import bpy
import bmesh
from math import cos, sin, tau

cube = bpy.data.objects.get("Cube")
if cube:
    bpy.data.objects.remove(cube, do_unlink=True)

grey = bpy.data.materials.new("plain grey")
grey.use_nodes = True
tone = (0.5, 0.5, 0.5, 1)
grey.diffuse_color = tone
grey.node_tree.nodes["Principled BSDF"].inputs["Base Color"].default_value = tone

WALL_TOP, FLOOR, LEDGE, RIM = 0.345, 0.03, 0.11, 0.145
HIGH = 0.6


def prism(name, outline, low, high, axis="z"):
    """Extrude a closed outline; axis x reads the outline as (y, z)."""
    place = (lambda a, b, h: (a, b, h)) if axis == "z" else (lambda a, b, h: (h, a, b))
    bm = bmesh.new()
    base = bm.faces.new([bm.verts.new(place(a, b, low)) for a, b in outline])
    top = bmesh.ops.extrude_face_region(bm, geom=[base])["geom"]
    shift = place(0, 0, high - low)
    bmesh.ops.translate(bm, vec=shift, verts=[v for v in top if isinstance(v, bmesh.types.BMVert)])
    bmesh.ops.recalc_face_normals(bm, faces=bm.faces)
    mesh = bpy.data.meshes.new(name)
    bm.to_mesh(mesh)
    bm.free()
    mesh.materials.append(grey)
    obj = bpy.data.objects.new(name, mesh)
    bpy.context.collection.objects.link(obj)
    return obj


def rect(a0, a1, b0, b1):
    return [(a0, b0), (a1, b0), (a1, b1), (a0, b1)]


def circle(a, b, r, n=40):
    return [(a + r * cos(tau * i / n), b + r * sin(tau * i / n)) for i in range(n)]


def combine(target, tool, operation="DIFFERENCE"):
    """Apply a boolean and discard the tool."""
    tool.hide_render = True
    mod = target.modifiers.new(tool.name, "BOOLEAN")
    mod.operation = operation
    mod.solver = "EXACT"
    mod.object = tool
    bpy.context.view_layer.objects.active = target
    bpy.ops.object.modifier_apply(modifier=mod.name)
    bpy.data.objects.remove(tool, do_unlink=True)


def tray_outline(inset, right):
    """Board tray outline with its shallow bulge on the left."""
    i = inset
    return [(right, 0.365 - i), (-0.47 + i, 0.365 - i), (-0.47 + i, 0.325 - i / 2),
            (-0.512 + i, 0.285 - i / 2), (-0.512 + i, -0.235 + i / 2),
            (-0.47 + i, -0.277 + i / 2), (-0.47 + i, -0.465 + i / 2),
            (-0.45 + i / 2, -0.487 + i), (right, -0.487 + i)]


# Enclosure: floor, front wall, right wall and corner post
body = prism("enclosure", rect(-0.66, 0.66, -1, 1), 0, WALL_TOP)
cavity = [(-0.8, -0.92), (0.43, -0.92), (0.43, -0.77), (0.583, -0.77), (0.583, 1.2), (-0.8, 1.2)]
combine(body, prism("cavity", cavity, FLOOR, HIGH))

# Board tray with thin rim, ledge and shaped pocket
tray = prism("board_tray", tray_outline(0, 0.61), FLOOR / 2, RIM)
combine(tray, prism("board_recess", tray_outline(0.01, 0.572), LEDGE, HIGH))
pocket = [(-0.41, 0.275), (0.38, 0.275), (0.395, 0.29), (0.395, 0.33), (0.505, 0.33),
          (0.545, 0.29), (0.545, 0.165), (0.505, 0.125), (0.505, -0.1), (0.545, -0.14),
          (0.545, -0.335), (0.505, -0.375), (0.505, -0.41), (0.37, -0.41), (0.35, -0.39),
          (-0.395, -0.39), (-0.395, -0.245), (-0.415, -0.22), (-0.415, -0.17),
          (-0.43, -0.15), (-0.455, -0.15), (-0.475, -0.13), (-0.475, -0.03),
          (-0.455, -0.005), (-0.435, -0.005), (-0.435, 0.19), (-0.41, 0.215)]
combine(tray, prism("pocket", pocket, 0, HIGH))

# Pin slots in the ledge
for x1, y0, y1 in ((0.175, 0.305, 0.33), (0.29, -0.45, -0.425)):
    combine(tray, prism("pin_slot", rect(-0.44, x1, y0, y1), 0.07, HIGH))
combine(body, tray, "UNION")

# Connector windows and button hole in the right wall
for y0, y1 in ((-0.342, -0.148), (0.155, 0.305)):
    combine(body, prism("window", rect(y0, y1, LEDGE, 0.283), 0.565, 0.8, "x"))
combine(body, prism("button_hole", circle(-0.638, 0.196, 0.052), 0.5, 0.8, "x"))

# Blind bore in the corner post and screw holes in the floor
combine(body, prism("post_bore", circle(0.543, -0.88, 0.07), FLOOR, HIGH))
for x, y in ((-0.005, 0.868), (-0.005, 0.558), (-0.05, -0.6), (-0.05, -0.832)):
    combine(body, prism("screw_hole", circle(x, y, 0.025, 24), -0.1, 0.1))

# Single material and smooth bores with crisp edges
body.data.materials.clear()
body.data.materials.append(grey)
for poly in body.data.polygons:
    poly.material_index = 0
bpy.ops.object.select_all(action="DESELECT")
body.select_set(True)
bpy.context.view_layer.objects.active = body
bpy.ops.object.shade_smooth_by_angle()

* * * * *

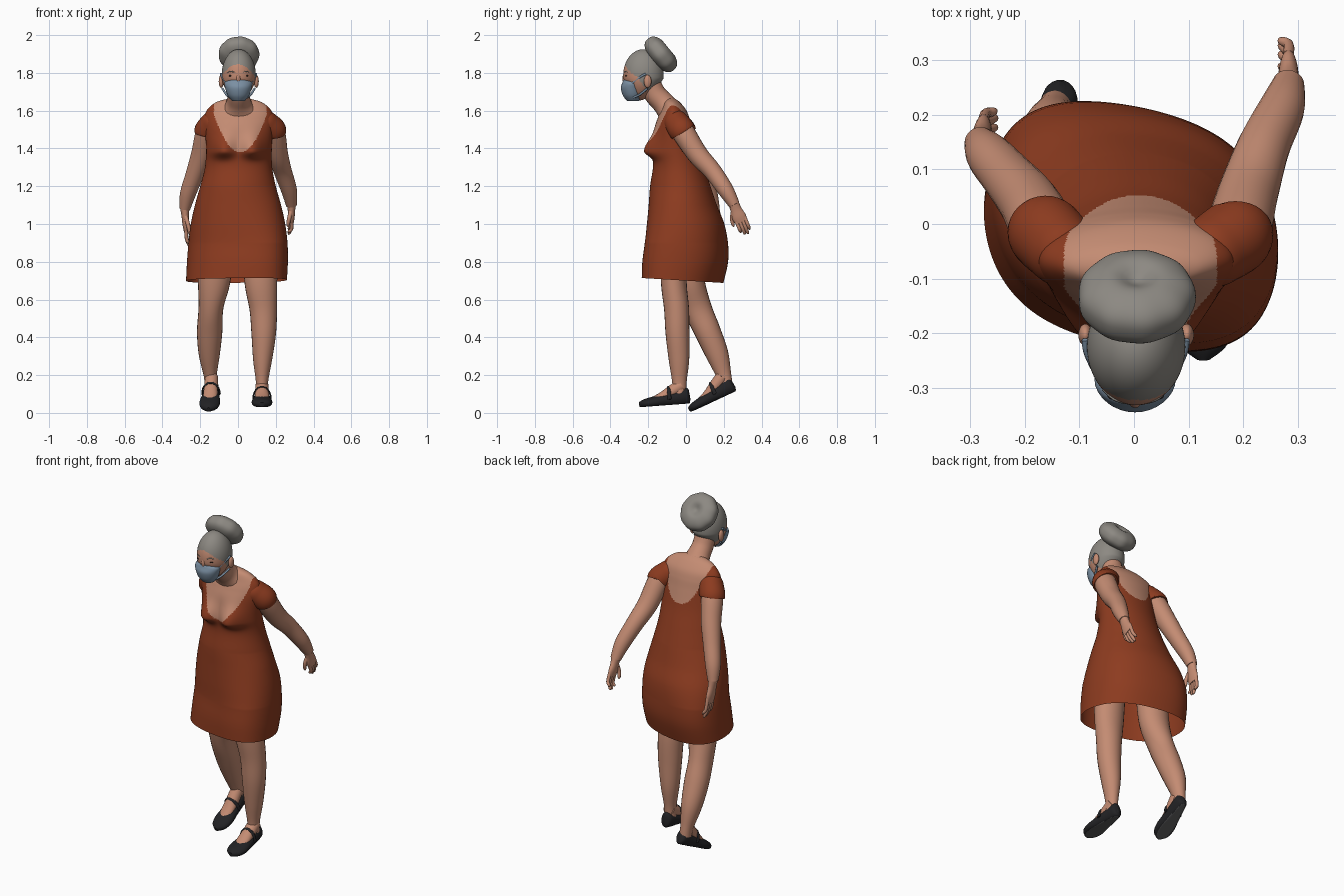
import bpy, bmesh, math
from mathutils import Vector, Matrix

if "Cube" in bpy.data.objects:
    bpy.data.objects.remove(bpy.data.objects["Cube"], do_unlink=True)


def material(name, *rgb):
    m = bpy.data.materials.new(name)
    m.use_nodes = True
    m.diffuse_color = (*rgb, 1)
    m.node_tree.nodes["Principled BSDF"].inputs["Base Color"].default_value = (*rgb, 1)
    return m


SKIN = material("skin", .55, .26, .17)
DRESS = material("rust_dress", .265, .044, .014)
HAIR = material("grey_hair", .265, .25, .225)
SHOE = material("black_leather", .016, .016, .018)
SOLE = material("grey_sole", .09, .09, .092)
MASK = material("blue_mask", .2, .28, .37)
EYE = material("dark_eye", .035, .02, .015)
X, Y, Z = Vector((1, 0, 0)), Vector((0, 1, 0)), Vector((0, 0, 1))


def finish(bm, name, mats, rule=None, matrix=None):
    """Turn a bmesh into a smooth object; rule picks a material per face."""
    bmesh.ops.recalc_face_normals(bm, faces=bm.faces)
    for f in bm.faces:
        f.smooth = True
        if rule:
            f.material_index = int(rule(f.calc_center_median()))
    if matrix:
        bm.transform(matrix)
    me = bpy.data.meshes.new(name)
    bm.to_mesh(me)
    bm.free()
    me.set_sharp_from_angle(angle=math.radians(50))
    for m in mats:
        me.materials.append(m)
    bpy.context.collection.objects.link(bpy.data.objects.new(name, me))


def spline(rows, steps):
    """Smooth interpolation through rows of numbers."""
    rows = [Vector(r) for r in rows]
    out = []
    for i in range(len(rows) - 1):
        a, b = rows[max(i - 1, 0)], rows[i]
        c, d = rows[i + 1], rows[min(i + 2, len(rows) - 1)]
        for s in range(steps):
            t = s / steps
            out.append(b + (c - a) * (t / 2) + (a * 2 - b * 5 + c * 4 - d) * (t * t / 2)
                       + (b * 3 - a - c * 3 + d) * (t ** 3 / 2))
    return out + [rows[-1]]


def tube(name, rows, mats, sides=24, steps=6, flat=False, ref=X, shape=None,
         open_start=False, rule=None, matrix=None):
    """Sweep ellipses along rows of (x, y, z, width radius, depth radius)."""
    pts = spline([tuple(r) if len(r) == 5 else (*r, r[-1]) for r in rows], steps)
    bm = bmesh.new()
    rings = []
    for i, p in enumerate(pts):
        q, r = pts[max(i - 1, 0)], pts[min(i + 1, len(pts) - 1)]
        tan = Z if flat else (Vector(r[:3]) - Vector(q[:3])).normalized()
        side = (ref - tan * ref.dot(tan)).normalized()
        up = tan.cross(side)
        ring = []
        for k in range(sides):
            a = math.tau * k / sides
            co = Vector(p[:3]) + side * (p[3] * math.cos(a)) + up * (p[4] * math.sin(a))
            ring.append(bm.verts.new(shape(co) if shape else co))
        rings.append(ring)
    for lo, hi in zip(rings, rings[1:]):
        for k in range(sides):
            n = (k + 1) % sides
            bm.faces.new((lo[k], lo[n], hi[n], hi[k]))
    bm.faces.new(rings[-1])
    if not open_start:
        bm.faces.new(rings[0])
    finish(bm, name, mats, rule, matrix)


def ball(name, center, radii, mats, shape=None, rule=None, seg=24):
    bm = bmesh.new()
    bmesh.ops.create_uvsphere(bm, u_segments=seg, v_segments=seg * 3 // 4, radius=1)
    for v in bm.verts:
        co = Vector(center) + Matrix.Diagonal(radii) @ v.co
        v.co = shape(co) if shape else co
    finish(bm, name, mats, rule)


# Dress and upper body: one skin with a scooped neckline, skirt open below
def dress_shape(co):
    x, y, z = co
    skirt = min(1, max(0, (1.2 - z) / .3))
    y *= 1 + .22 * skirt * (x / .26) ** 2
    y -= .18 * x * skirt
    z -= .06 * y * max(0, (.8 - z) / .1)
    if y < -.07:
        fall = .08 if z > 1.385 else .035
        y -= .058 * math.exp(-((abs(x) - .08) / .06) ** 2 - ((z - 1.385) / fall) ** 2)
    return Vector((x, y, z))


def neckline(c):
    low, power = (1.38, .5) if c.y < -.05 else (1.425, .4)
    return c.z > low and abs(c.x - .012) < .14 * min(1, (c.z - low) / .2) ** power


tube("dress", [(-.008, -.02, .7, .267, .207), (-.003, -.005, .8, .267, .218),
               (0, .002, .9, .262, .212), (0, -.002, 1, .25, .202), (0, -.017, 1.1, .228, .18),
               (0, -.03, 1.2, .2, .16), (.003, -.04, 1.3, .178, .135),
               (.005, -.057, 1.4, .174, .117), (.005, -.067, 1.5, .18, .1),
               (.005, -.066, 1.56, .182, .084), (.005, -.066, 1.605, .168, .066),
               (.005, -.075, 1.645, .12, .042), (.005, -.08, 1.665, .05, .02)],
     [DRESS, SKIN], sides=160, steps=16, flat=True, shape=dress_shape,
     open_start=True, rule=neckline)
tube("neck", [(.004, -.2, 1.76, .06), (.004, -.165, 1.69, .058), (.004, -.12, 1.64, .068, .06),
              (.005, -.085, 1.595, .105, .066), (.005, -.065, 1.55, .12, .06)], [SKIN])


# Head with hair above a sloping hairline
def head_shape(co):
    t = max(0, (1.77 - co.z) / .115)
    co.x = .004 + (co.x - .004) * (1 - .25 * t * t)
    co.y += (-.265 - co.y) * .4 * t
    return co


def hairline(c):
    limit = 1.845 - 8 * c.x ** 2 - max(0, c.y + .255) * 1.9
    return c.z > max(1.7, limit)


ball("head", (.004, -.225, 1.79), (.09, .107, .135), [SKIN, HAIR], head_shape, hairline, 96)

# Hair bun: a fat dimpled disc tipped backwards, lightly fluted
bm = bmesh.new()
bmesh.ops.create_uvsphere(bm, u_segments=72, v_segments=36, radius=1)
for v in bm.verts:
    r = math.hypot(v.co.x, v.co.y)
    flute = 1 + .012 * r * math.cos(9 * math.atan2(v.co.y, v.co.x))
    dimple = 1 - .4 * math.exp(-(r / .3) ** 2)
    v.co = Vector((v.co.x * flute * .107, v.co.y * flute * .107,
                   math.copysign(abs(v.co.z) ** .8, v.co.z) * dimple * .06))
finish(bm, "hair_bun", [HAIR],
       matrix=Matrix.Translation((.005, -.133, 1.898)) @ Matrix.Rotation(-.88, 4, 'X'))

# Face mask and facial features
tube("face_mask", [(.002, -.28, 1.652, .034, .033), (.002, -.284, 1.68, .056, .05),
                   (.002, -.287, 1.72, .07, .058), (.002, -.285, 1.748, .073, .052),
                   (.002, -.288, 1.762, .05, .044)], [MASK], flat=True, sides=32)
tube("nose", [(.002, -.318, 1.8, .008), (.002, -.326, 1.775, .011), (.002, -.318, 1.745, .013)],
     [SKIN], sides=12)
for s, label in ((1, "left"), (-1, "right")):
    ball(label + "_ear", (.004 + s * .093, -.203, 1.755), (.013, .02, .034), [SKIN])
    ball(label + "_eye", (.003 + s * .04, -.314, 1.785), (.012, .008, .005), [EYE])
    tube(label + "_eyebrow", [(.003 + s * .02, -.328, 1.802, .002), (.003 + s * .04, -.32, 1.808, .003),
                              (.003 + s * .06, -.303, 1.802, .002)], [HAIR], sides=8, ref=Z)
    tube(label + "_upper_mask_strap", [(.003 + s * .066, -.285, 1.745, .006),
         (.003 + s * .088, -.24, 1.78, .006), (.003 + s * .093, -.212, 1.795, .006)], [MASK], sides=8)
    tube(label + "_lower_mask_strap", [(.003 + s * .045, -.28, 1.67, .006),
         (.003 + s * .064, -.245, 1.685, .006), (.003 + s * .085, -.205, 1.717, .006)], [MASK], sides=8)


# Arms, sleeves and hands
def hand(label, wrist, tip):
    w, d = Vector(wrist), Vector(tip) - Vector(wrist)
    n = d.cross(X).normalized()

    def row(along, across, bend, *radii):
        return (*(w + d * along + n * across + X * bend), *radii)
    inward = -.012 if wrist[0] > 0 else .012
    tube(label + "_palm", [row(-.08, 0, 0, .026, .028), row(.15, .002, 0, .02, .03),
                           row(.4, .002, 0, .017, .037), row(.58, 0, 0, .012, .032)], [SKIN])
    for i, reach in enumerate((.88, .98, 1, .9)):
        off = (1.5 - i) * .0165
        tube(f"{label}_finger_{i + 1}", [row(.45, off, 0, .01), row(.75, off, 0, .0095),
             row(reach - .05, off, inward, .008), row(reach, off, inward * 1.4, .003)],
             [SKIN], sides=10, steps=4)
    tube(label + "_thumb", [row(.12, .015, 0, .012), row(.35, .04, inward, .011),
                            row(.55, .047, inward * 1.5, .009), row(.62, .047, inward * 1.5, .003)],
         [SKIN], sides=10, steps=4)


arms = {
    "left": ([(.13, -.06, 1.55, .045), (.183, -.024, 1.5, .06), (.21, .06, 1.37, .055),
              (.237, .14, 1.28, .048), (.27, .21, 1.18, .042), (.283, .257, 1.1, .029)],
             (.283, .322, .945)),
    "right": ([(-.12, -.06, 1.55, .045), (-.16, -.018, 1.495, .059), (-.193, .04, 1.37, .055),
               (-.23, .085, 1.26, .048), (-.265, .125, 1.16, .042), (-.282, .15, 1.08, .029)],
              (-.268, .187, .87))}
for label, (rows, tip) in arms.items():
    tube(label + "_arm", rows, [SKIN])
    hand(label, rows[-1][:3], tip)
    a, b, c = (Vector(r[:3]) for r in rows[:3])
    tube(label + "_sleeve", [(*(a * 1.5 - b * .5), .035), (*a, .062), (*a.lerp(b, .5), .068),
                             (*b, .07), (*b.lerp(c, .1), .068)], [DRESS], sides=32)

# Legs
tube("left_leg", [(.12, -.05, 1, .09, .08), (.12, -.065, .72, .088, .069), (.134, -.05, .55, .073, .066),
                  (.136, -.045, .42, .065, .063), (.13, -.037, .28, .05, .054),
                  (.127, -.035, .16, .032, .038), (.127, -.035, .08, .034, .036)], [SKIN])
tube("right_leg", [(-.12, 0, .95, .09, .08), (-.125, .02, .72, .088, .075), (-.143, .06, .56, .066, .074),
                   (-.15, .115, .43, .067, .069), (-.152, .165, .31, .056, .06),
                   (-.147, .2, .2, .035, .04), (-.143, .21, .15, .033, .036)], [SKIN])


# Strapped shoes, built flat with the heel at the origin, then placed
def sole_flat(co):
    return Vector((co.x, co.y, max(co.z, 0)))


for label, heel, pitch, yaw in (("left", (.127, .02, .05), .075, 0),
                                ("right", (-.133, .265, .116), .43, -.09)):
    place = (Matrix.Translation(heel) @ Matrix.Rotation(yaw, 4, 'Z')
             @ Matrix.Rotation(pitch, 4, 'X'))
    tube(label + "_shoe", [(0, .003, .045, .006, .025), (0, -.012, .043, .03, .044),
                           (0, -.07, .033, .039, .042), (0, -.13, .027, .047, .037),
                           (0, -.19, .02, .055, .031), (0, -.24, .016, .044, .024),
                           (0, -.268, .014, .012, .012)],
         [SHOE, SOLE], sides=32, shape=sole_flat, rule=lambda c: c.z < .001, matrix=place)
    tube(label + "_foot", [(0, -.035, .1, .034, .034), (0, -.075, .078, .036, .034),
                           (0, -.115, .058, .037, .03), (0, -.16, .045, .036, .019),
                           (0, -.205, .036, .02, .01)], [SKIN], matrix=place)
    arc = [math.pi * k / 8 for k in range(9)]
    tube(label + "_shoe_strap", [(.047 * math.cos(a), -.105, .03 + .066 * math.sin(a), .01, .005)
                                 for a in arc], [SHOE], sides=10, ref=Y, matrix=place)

* * * * *

Please show all lines from the entries that contain the word "return".

    return obj
    return [(a0, b0), (a1, b0), (a1, b1), (a0, b1)]
    return [(a + r * cos(tau * i / n), b + r * sin(tau * i / n)) for i in range(n)]
    return [(right, 0.365 - i), (-0.47 + i, 0.365 - i), (-0.47 + i, 0.325 - i / 2),
    return m
    return out + [rows[-1]]
    return Vector((x, y, z))
    return c.z > low and abs(c.x - .012) < .14 * min(1, (c.z - low) / .2) ** power
    return co
    return c.z > max(1.7, limit)
        return (*(w + d * along + n * across + X * bend), *radii)
    return Vector((co.x, co.y, max(co.z, 0)))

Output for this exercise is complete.